### Data section
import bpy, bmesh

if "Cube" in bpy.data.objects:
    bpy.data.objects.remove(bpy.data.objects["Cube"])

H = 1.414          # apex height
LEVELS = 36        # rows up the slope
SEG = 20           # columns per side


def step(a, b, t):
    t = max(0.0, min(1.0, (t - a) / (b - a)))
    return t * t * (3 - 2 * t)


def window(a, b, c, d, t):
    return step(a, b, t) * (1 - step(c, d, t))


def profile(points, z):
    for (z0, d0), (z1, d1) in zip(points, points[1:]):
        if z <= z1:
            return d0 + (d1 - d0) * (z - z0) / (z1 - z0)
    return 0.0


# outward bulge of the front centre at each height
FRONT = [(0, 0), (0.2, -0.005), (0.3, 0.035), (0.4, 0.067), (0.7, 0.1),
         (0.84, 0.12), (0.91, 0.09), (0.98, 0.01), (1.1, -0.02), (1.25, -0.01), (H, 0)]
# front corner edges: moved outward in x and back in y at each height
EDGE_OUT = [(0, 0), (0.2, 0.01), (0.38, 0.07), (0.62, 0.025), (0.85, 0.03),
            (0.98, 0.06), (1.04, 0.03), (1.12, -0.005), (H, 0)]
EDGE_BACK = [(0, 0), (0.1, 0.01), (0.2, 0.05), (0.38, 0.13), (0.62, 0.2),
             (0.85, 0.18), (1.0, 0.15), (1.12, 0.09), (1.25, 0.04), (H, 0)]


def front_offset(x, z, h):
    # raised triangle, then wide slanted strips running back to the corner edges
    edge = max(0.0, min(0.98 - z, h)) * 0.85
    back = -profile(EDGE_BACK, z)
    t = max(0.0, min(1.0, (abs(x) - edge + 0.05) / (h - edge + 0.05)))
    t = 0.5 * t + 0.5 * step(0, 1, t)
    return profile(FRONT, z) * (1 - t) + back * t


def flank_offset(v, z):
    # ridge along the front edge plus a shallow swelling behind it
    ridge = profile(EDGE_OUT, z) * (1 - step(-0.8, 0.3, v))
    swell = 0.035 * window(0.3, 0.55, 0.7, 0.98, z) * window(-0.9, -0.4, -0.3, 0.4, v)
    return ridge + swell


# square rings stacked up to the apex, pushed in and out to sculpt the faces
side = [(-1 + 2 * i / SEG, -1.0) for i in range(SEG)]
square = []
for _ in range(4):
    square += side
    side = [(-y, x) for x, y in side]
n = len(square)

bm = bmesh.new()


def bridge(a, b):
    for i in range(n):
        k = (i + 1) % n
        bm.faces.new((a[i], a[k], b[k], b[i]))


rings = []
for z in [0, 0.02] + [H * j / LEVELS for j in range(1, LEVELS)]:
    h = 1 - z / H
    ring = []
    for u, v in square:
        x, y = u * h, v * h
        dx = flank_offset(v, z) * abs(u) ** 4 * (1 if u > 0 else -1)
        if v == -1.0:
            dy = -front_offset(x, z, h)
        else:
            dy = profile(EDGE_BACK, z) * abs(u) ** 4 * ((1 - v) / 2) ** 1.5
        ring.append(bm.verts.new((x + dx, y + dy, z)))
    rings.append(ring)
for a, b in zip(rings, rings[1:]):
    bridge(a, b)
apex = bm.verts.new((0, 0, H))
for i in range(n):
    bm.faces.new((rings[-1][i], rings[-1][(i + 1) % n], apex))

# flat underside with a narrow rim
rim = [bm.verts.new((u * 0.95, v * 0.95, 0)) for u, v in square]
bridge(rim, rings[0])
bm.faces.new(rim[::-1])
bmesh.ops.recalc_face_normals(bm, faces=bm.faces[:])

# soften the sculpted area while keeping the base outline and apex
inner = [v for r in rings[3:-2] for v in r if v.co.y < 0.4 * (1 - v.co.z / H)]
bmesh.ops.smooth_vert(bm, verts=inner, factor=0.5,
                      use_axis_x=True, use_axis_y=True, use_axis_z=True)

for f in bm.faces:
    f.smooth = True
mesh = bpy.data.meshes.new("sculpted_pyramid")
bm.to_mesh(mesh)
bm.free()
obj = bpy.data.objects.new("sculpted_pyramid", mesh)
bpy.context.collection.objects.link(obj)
######
About this task: Exact copies of the lines from the one holding "f.smooth = True" to the end of the entries are all that should be written.

Expected answer:
    f.smooth = True
mesh = bpy.data.meshes.new("sculpted_pyramid")
bm.to_mesh(mesh)
bm.free()
obj = bpy.data.objects.new("sculpted_pyramid", mesh)
bpy.context.collection.objects.link(obj)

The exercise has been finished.